▶ [About this exercise]: In the listing below, the lines starting with the line with "grey.diffuse_color = (0.5, 0.5, 0.5, 1)" and going on through the line with "bpy.ops.object.select_all(action='DESELECT')" are to be reproduced exactly, and only those.

START Data provided

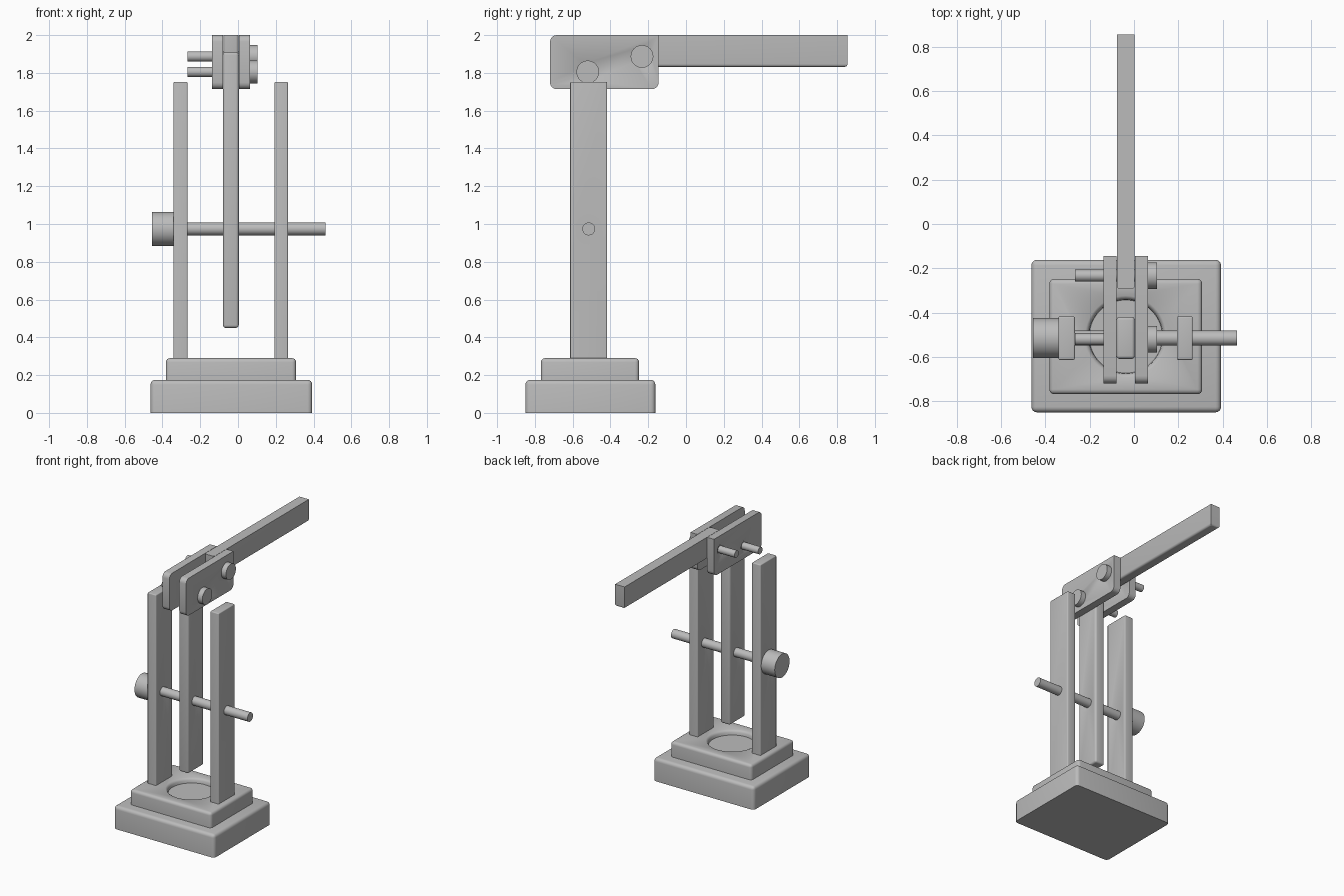
import bpy, bmesh, math
from mathutils import Matrix, Vector

if "Cube" in bpy.data.objects:
    bpy.data.objects.remove(bpy.data.objects["Cube"], do_unlink=True)

grey = bpy.data.materials.new("plain grey")
grey.use_nodes = True
grey.diffuse_color = (0.5, 0.5, 0.5, 1)
grey.node_tree.nodes["Principled BSDF"].inputs["Base Color"].default_value = (0.5, 0.5, 0.5, 1)

AXIS_Y = -0.515      # line of the posts
ROD_Z = 0.974        # height of the cross rod


def finish(bm, name):
    bmesh.ops.recalc_face_normals(bm, faces=bm.faces)
    mesh = bpy.data.meshes.new(name)
    bm.to_mesh(mesh)
    bm.free()
    mesh.materials.append(grey)
    obj = bpy.data.objects.new(name, mesh)
    bpy.context.collection.objects.link(obj)
    return obj


def activate(obj):
    bpy.ops.object.select_all(action='DESELECT')
    obj.select_set(True)
    bpy.context.view_layer.objects.active = obj


def box(name, xs, ys, zs, radius=0.0, rule=lambda mid, along: True):
    """Box between limits; edges picked by the rule are rounded."""
    bm = bmesh.new()
    bmesh.ops.create_cube(bm, size=1)
    lo, hi = (Vector(p) for p in zip(xs, ys, zs))
    for v in bm.verts:
        v.co = Vector((lo[i] + (v.co[i] + 0.5) * (hi[i] - lo[i]) for i in range(3)))
    centre = (lo + hi) / 2
    edges = []
    for e in bm.edges:
        mid = (e.verts[0].co + e.verts[1].co) / 2 - centre
        along = (e.verts[0].co - e.verts[1].co).normalized()
        if rule(mid, along):
            edges.append(e)
    if radius:
        bmesh.ops.bevel(bm, geom=edges, offset=radius, segments=4, profile=0.5, affect='EDGES')
    return finish(bm, name)


def rod(name, x0, x1, y, z, r0, r1=None):
    """Cylinder or cone along x."""
    bm = bmesh.new()
    bmesh.ops.create_cone(bm, cap_ends=True, segments=40, radius1=r0,
                          radius2=r0 if r1 is None else r1, depth=x1 - x0)
    turn = Matrix.Rotation(math.pi / 2, 4, 'Y')
    bm.transform(Matrix.Translation(((x0 + x1) / 2, y, z)) @ turn)
    return finish(bm, name)


def cut(obj, cutter):
    mod = obj.modifiers.new("cut", 'BOOLEAN')
    mod.operation = 'DIFFERENCE'
    mod.solver = 'EXACT'
    mod.object = cutter
    activate(obj)
    bpy.ops.object.modifier_apply(modifier=mod.name)
    bpy.data.objects.remove(cutter, do_unlink=True)


def countersink(obj, x0, x1, y, z, wide, narrow):
    """Shallow conical recess on both x faces around a rod."""
    d = 0.012
    cut(obj, rod("cutter", x0 - 0.001, x0 + d, y, z, wide, narrow))
    cut(obj, rod("cutter", x1 - d, x1 + 0.001, y, z, narrow, wide))


def not_bottom(mid, along):
    return mid.z > -0.01


# Stepped base with a round dished seat
lower_base = box("lower_base", (-0.463, 0.393), (-0.85, -0.162), (0, 0.175), 0.025, not_bottom)
upper_base = box("upper_base", (-0.382, 0.308), (-0.768, -0.248), (0.17, 0.29), 0.022, not_bottom)
profile = [(0, 0.255), (0.165, 0.255), (0.168, 0.275), (0.175, 0.285), (0.186, 0.291), (0, 0.291)]
bm = bmesh.new()
line = [bm.verts.new((r, 0, z)) for r, z in profile]
edges = [bm.edges.new(pair) for pair in zip(line, line[1:])]
bmesh.ops.spin(bm, geom=line + edges, cent=(0, 0, 0), axis=(0, 0, 1), angle=math.tau, steps=56)
bmesh.ops.remove_doubles(bm, verts=bm.verts, dist=0.0001)
bm.transform(Matrix.Translation((-0.037, -0.508, 0)))
cut(upper_base, finish(bm, "seat_cutter"))

# Two side posts
for name, x0, x1 in (("right_post", -0.341, -0.267), ("left_post", 0.193, 0.265)):
    post = box(name, (x0, x1), (AXIS_Y - 0.098, AXIS_Y + 0.098), (0.28, 1.753), 0.007, not_bottom)
    countersink(post, x0, x1, AXIS_Y, ROD_Z, 0.073, 0.036)

# Hanging ram
ram = box("ram", (-0.079, 0.004), (AXIS_Y - 0.094, AXIS_Y + 0.096), (0.45, 1.91), 0.015)
countersink(ram, -0.079, 0.004, AXIS_Y, ROD_Z, 0.073, 0.036)

# Cross rod with its knob
rod("cross_rod", -0.40, 0.464, AXIS_Y, ROD_Z, 0.034)
rod("rod_knob", -0.456, -0.341, AXIS_Y, ROD_Z, 0.09)

# Lever handle, rounded underneath
box("handle", (-0.077, 0.003), (-0.294, 0.855), (1.832, 2.0), 0.015,
    lambda mid, along: mid.z < -0.01 or (abs(along.z) > 0.9 and mid.y < 0))

# Link plates and their pins
pins = (("ram_pin", -0.52, 1.805), ("handle_pin", -0.233, 1.887))
for name, x0, x1 in (("right_link_plate", -0.137, -0.079), ("left_link_plate", 0.005, 0.063)):
    plate = box(name, (x0, x1), (-0.72, -0.145), (1.714, 2.0), 0.035,
                lambda mid, along: abs(along.x) > 0.9 and (mid.y < 0 or mid.z < 0))
    for _, y, z in pins:
        countersink(plate, x0, x1, y, z, 0.05, 0.028)
for name, y, z in pins:
    rod(name, -0.267, 0.07, y, z, 0.027)
    rod(name + "_head", 0.062, 0.103, y, z, 0.06)

# Smooth rounded surfaces, sharp edges kept
for obj in bpy.context.collection.objects:
    if obj.type == 'MESH' and grey.name in obj.data.materials:
        activate(obj)
        bpy.ops.object.shade_smooth_by_angle(angle=math.radians(35))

END Data provided

▶ [Solution]:
grey.diffuse_color = (0.5, 0.5, 0.5, 1)
grey.node_tree.nodes["Principled BSDF"].inputs["Base Color"].default_value = (0.5, 0.5, 0.5, 1)

AXIS_Y = -0.515      # line of the posts
ROD_Z = 0.974        # height of the cross rod


def finish(bm, name):
    bmesh.ops.recalc_face_normals(bm, faces=bm.faces)
    mesh = bpy.data.meshes.new(name)
    bm.to_mesh(mesh)
    bm.free()
    mesh.materials.append(grey)
    obj = bpy.data.objects.new(name, mesh)
    bpy.context.collection.objects.link(obj)
    return obj


def activate(obj):
    bpy.ops.object.select_all(action='DESELECT')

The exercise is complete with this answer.